## The problem:
The expected output is exactly the lines below, starting at the line with "bmesh.ops.translate(bm, vec=(x1 - x0, 0, 0), verts=verts)" and ending at the line with "return points", both included; no other line belongs in it.

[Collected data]
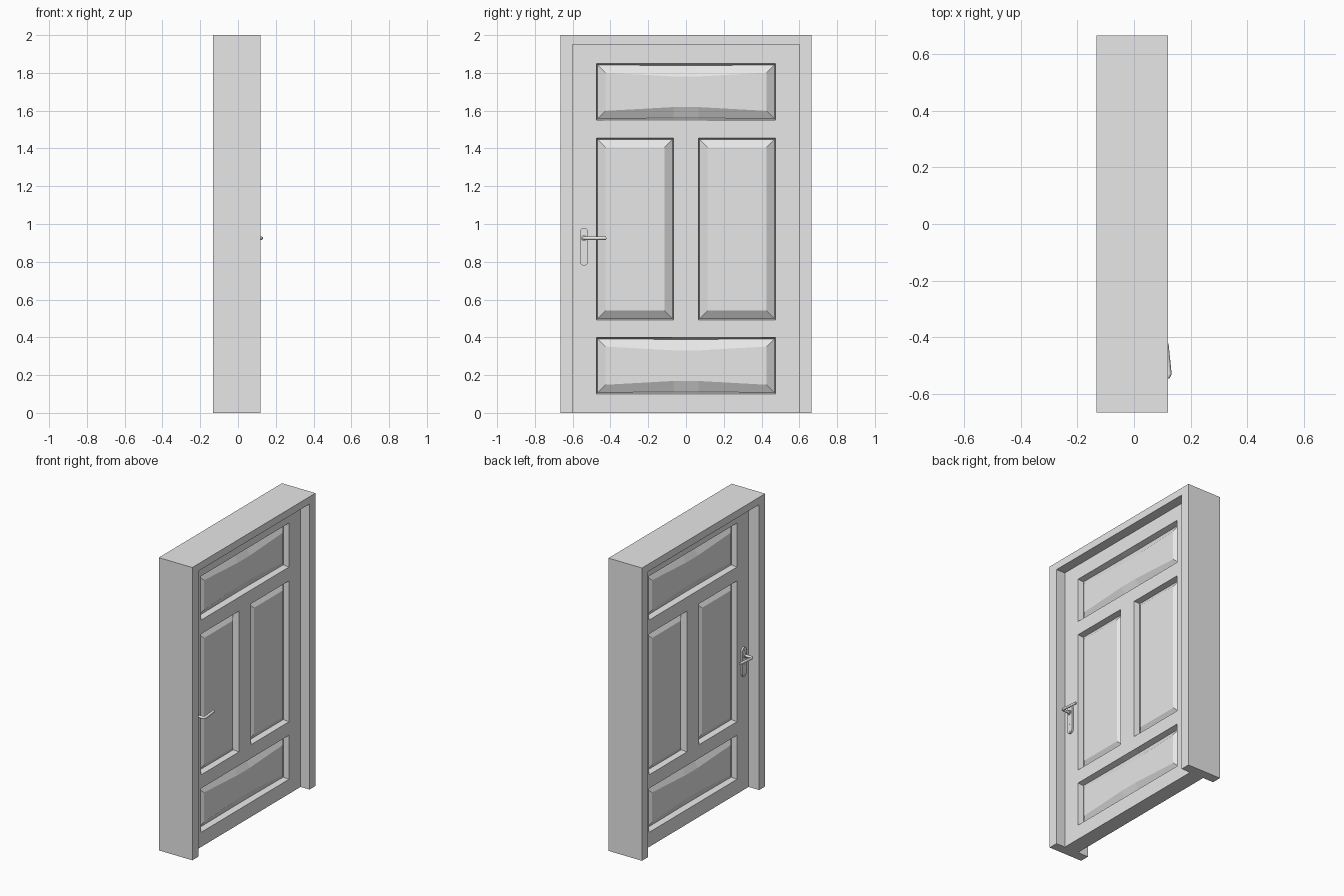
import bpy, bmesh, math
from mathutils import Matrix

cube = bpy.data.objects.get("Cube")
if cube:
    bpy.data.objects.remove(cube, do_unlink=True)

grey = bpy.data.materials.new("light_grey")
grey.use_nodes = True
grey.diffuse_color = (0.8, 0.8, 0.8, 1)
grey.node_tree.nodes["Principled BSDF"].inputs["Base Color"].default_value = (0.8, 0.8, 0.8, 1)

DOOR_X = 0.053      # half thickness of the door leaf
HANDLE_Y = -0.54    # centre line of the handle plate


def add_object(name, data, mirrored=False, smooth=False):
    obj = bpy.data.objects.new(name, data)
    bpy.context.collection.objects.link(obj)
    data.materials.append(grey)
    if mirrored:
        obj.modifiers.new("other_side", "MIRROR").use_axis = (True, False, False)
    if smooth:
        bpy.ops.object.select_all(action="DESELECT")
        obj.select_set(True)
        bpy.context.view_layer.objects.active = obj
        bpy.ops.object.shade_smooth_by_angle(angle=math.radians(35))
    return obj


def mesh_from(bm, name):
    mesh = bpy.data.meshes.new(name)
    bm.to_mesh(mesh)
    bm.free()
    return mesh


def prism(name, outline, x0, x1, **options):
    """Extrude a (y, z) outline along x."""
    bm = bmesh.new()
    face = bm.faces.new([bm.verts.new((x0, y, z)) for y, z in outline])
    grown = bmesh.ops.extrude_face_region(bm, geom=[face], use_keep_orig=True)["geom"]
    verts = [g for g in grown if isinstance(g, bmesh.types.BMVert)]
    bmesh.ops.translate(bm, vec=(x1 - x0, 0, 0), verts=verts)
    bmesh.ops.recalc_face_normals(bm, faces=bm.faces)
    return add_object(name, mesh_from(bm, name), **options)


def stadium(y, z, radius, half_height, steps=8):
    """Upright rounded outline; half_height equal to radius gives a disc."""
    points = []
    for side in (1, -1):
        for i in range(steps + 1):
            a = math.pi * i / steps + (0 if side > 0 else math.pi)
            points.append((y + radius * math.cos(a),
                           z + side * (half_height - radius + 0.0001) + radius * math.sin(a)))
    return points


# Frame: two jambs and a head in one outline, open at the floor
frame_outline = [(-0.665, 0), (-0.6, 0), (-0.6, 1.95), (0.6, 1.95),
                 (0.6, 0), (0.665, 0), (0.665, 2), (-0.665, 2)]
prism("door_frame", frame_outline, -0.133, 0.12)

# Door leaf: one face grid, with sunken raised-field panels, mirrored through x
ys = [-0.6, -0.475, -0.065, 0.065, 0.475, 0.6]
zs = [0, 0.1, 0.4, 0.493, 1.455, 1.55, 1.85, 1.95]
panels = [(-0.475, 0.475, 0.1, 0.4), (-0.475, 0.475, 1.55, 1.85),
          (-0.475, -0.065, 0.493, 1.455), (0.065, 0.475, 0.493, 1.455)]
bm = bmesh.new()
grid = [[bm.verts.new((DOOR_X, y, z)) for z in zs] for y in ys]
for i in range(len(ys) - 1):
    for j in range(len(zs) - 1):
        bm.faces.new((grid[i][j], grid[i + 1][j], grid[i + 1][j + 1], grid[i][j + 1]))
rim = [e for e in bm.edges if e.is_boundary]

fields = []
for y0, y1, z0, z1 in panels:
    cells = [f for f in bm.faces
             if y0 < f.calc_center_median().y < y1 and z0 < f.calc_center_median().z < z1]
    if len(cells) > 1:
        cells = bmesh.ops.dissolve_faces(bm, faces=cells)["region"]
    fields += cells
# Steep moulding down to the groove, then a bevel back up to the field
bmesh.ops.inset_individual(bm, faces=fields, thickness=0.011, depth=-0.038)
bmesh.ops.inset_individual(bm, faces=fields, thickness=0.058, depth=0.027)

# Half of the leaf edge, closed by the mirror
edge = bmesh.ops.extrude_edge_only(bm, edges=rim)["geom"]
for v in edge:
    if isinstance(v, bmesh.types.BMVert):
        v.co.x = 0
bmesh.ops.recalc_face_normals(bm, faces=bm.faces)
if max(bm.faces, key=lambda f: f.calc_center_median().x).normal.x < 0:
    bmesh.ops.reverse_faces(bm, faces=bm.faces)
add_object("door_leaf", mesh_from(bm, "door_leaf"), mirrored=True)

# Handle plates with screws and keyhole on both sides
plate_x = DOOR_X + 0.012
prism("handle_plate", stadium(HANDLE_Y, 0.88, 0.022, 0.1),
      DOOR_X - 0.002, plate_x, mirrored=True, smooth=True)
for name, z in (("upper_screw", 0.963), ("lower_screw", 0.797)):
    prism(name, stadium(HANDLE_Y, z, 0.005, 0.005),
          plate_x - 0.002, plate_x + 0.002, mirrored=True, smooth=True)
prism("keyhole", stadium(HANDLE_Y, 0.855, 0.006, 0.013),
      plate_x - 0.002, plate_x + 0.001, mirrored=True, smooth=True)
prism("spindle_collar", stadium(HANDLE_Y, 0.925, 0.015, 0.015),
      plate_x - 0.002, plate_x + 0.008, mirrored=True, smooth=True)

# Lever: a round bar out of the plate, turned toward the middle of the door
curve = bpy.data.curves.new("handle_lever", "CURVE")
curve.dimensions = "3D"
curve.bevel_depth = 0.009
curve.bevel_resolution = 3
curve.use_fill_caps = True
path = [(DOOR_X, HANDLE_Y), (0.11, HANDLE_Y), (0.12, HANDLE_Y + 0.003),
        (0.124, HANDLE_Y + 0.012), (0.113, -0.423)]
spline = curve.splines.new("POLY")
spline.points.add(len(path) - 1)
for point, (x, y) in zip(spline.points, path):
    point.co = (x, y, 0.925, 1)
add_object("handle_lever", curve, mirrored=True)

## Expected answer:
    bmesh.ops.translate(bm, vec=(x1 - x0, 0, 0), verts=verts)
    bmesh.ops.recalc_face_normals(bm, faces=bm.faces)
    return add_object(name, mesh_from(bm, name), **options)


def stadium(y, z, radius, half_height, steps=8):
    """Upright rounded outline; half_height equal to radius gives a disc."""
    points = []
    for side in (1, -1):
        for i in range(steps + 1):
            a = math.pi * i / steps + (0 if side > 0 else math.pi)
            points.append((y + radius * math.cos(a),
                           z + side * (half_height - radius + 0.0001) + radius * math.sin(a)))
    return points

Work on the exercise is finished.